Similar issues apply to the Ninth of Av (Tisha B’Av — still a major fast day on the Jewish calendar) which the rabbis also commemorate as the anniversary of five disasters:
On the Ninth of Av it was decreed upon our ancestors that they would all die in the wilderness and not enter the land of Israel; and the Temple was destroyed the first time, in the days of Nebuchadnezzar; and the second time, by the Romans; Beitar was captured; and the city of Jerusalem was plowed, as a sign that it would never be rebuilt.
It is unlikely that all these events happened on the same day. But it was common talmudic practice to combine several events at the same time, both to give fewer dates of mourning greater significance and so as not to impose too heavy a burden on the community.
The mishnah goes on to outline a practice that will be familiar to Jews who observe Tisha B’Av today: From when the month of Av begins, one decreases rejoicing. And during the actual week in which Tisha B’Av falls, one does not get a haircut, launder clothes, eat two cooked dishes in a single meal, consume meat or drink wine. Rabbi Yehuda even suggests sleeping on the floor as a more overt way of being uncomfortable and externalizing the mourning, but his colleagues disagree.
These days, many Jewish communities have expanded this window of mourning to three complete weeks, some starting already on (you guessed it) the 17th of Tammuz.
Read all of Taanit 26 on Sefaria.

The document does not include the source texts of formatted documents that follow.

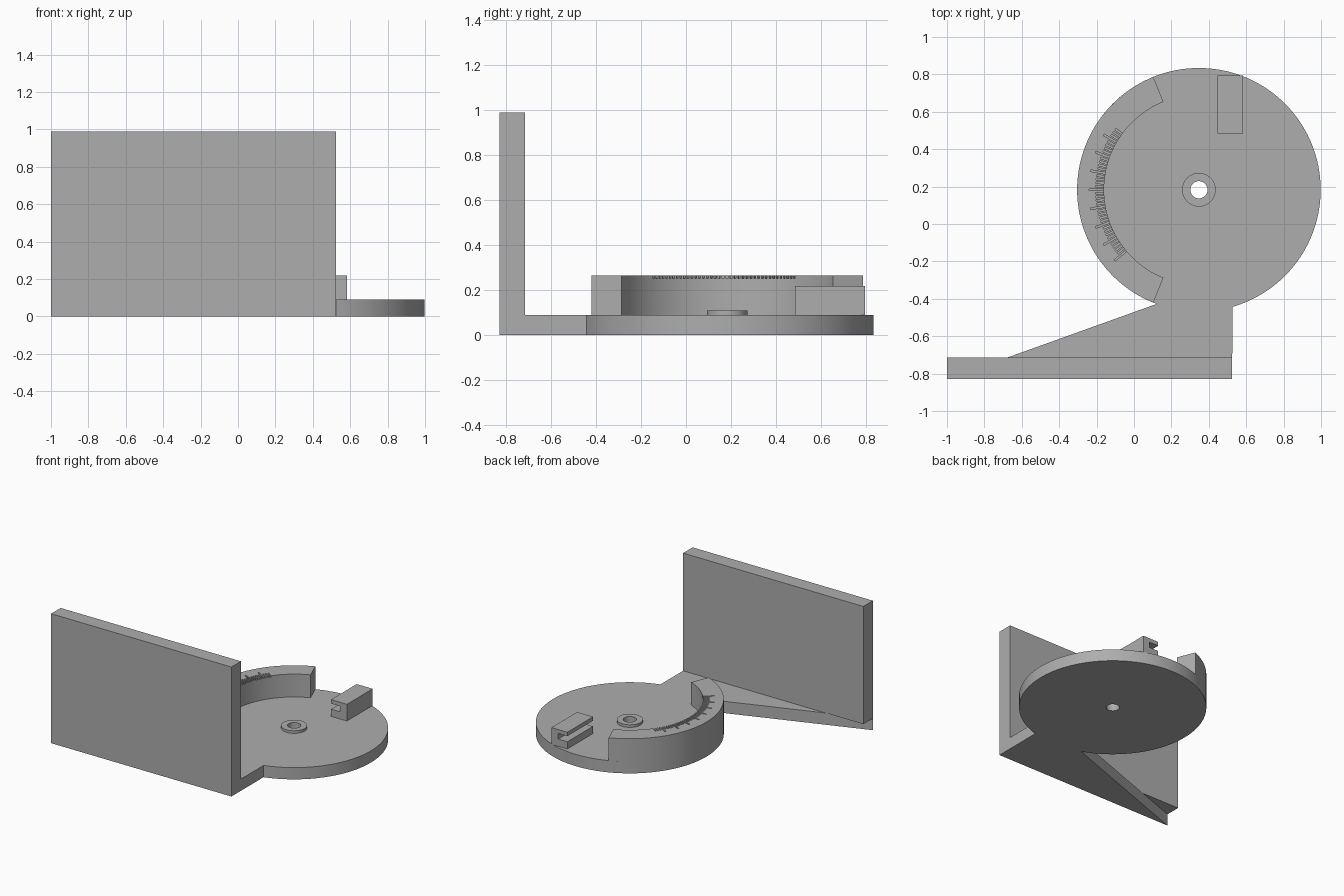
import bpy, bmesh
from math import radians, cos, sin, atan2, degrees
from mathutils import Vector

old = bpy.data.objects.get("Cube")
if old:
    bpy.data.objects.remove(old, do_unlink=True)

grey = bpy.data.materials.new("plain grey")
grey.use_nodes = True
colour = (0.42, 0.42, 0.42, 1)
grey.diffuse_color = colour
grey.node_tree.nodes["Principled BSDF"].inputs["Base Color"].default_value = colour

CX, CY, R = 0.347, 0.183, 0.651      # turntable centre and radius
BASE, ARC_IN, ARC_TOP = 0.09, 0.507, 0.265
WALL_X, FRONT, BACK = 0.525, -0.83, -0.715


def polar(r, deg, z=0.0):
    return Vector((CX + r * cos(radians(deg)), CY + r * sin(radians(deg)), z))


def arc(r, start, end, z, steps):
    return [polar(r, start + (end - start) * i / steps, z) for i in range(steps + 1)]


def prism(name, loops, direction):
    """Extrude one or more flat outlines into a solid."""
    bm = bmesh.new()
    for points in loops:
        face = bm.faces.new([bm.verts.new(p) for p in points])
        ext = bmesh.ops.extrude_face_region(bm, geom=[face], use_keep_orig=True)
        moved = [g for g in ext["geom"] if isinstance(g, bmesh.types.BMVert)]
        bmesh.ops.translate(bm, vec=direction, verts=moved)
    bmesh.ops.recalc_face_normals(bm, faces=bm.faces)
    mesh = bpy.data.meshes.new(name)
    bm.to_mesh(mesh)
    bm.free()
    obj = bpy.data.objects.new(name, mesh)
    bpy.context.collection.objects.link(obj)
    mesh.materials.append(grey)
    return obj


def activate(obj):
    bpy.ops.object.select_all(action="DESELECT")
    obj.select_set(True)
    bpy.context.view_layer.objects.active = obj


def cut(obj, cutter):
    mod = obj.modifiers.new("cut", "BOOLEAN")
    mod.operation, mod.solver, mod.object = "DIFFERENCE", "EXACT", cutter
    activate(obj)
    bpy.ops.object.modifier_apply(modifier=mod.name)


def up(h):
    return Vector((0, 0, h))


# Base plate: disc running into a tapering foot
start = degrees(atan2(-0.44 - CY, WALL_X - CX))
end = degrees(atan2(-0.43 - CY, 0.12 - CX)) + 360
outline = arc(R, start, end, 0, 144)
outline += [Vector((-1, FRONT, 0)), Vector((WALL_X, FRONT, 0))]
base = prism("base_plate", [outline], up(BASE))

# Upright wall standing on the foot and overhanging its tapered side
wall = prism("upright_wall", [[Vector(p) for p in (
    (-1, FRONT, BASE), (WALL_X, FRONT, BASE),
    (WALL_X, BACK, BASE), (-1, BACK, BASE))]], up(0.99 - BASE))

# Pivot boss with a hole through the plate
boss = prism("pivot_boss", [arc(0.09, 0, 354, BASE, 59)], up(0.02))
drill = prism("hole_cutter", [arc(0.046, 0, 352.5, -0.1, 47)], up(0.4))
cut(base, drill)
cut(boss, drill)

# Curved scale rim
rim_outline = arc(R, 112, 248, BASE, 68) + arc(ARC_IN, 248, 112, BASE, 68)
rim = prism("scale_rim", [rim_outline], up(ARC_TOP - BASE))

# Engraved graduation marks, longer every ten degrees
marks = []
for deg in range(144, 222, 2):
    outer = 0.588 if deg % 10 == 0 else 0.552
    side = Vector((-sin(radians(deg)), cos(radians(deg)), 0)) * 0.0045
    a, b = polar(0.49, deg, ARC_TOP - 0.012), polar(outer, deg, ARC_TOP - 0.012)
    marks.append([a - side, b - side, b + side, a + side])
engraver = prism("mark_cutter", marks, up(0.05))
cut(rim, engraver)

# Slotted clip, open towards the rim
x0, x1, slot, z0, z1 = 0.447, 0.582, 0.525, 0.145, 0.188
profile = [(x0, BASE), (x1, BASE), (x1, 0.218), (x0, 0.218),
           (x0, z1), (slot, z1), (slot, z0), (x0, z0)]
clip = prism("slotted_clip", [[Vector((x, 0.485, z)) for x, z in profile]],
             Vector((0, 0.31, 0)))

# Remove the cutters, smooth only the round surfaces
for helper in (drill, engraver):
    bpy.data.objects.remove(helper, do_unlink=True)
for obj in (base, boss, rim):
    activate(obj)
    bpy.ops.object.shade_smooth_by_angle(angle=radians(20))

This piece originally appeared in a My Jewish Learning Daf Yomi email newsletter sent on December 8th, 2021. If you are interested in receiving the newsletter, sign up here.